|7/20/12 The first sketch in my Pentalic landscape sketchbook.|
If you’ve kept up with my blog over time, it might seem like I’ve tried a lot of different sketchbooks and switch around frequently, but in fact, except for occasional dalliances, I’ve been stable for quite some time. I do simultaneously use a number of different sketchbooks and notebooks, but that’s because each has a different purpose. And while I choose from a variety of sketchbooks when at my desk (different papers, sizes and formats for different needs), all of the on-location sketches in my ongoing series of handbound, daily-carry sketchbooks are made and kept in chronological order. That chronological continuity appeals to me. The books have become a metaphor for life – each page turned is like one day following the next.
The one exception to that chronology is a landscape-format Pentalic watercolor sketchbook that I began about a year after I started sketching. At the time, I knew that a lot of watercolor-using urban sketchers preferred it, so I had picked one up, but frankly, I didn’t know enough about watercolors to take advantage of the fine quality paper in it. It turns out I didn’t know much about landscape-format books, either.
The very first sketch in it, dated July 20, 2012, was made at Phinney Farmers Market on one side of the page spread (top of post). Another sketch made a few days later is in ink only, again on one side of the spread (above). In a sketch dated Jan. 3, 2013 (below), I dabbled with a straight-to-watercolor technique in a sketch of a pickup truck – yet again not taking advantage of the landscape book’s format.
|1/3/13 Green Lake parking lot|
When open, a landscape-format book can be awkward and unwieldy to hold, especially while standing, and I realized that it didn’t make sense to use it unless I was planning to take advantage of a full page spread. In addition, the Pentalic 140-pound paper is relatively toothy, so if I wasn’t planning to add watercolor, it wasn’t a pleasing surface for fountain pens. Eventually I figured all of this out and decided to save the sketchbook only for times when I anticipated being in a place where broad landscapes and skylines or tall narrow objects might make the format useful. I also always bring it with me when I travel.
|6/28/13 Seattle skyline|
In June 2013 I used the Pentalic for a skyline view of downtown Seattle from Jack Block Park.
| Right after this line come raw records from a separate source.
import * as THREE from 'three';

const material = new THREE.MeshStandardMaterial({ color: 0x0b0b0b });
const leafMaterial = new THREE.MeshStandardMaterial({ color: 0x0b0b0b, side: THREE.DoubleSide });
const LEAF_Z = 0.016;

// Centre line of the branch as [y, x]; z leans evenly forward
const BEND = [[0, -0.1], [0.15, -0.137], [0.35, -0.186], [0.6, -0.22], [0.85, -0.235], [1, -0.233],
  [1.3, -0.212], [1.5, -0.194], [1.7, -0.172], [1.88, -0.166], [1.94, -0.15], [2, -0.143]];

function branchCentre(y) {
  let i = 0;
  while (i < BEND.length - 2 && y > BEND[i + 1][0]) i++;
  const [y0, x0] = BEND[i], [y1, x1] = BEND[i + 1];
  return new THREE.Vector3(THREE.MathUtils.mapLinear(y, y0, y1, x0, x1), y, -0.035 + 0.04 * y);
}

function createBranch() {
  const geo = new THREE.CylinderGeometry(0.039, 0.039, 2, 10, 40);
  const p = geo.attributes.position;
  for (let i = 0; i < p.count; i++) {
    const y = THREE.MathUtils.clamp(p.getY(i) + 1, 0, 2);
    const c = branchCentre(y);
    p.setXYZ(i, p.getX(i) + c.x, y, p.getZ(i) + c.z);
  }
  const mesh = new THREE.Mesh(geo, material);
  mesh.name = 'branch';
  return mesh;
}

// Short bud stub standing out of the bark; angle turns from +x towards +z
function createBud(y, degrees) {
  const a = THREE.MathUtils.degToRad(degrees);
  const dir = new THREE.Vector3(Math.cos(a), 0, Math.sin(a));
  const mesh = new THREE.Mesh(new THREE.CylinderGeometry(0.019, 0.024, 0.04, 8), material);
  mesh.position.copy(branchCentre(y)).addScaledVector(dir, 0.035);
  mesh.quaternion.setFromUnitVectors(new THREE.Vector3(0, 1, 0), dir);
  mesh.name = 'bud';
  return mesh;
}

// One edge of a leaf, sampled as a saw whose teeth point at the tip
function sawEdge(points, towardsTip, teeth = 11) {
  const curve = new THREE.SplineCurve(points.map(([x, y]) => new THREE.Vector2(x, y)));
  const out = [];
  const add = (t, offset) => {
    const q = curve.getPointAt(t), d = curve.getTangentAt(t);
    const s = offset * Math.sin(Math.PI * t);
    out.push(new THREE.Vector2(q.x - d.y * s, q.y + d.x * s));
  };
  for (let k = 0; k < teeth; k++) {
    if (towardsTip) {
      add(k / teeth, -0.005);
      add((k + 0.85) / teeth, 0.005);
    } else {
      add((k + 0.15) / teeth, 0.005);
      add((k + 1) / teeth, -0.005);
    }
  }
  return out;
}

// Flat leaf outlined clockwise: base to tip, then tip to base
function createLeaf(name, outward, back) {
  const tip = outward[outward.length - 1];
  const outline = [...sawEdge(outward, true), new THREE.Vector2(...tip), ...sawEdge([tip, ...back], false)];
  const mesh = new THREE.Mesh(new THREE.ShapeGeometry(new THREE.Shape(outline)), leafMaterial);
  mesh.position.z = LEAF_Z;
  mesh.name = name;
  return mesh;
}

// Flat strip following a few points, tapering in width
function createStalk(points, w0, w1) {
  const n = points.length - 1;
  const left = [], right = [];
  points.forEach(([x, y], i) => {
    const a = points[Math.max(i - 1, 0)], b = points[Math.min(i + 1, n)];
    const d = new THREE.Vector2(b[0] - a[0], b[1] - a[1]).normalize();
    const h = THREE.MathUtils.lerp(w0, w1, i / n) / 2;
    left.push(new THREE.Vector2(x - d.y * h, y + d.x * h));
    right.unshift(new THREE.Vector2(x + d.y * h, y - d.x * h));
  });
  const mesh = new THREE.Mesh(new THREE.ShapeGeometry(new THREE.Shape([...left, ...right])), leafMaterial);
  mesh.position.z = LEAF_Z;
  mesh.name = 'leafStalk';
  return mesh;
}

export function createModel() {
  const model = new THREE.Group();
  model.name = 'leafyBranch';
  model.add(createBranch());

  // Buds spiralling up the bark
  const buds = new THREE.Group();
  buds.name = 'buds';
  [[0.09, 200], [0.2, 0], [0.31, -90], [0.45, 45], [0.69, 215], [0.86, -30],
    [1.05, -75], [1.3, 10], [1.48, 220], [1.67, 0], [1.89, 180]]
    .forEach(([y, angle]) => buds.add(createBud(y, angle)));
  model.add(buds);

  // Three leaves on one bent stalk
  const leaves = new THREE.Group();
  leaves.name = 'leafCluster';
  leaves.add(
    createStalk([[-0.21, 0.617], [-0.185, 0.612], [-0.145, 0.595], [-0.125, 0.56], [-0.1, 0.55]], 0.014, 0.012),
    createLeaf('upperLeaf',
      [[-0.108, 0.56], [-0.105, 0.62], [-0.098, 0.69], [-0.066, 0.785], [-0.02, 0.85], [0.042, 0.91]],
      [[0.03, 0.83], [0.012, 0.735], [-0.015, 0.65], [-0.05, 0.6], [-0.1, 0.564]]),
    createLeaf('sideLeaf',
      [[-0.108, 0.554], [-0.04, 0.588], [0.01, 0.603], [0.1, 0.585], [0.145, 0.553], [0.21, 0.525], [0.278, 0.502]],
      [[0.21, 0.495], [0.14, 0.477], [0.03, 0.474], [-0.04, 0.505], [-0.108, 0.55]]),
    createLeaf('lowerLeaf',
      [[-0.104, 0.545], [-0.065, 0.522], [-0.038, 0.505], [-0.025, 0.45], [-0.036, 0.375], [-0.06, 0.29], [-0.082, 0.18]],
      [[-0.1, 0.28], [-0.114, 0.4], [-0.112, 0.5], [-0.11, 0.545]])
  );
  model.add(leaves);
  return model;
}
In 2014 we went to Cannon Beach for the first time since I began sketching, and the landscape format came in very handy. A year later in Arles, France, the Pentalic was ideal for an obelisk I sketched in a town square. A few months later I went to the West Coast Sketch Crawl in San Diego, and the landscape format was required for the commanding size of the USS Midway. In November that same year, the Tokyo Tower, too, demanded a long, skinny page.
|5/19/14 Cannon Beach, Oregon|
|8/9/15 USS Midway, San Diego|
I finally came to the last page spread in the Pentalic while I was in Bath, UK, and the tall-spired St. Michael’s Without Church was just right for it.
|5/13/15 Arles, France|
|11/7/15 Tokyo Tower|
Unique among my many sketchbooks, the landscape Pentalic has become a retrospective of four years of sketching all in one volume – the only book that covers a span of that duration. As much as I appreciate chronology, I love looking through this slim, 48-page sketchbook and seeing the various scenes I’ve sketched, places I’ve visited and especially how my sketching skills and style have grown.
I just bought a new landscape-format book – this time a Stillman & Birn softcover Beta. As before, I’m going to use it only when the format is called for, so it will take a while to fill. Someday I’ll have another retrospective volume.
|8/10/16 Bath, UK|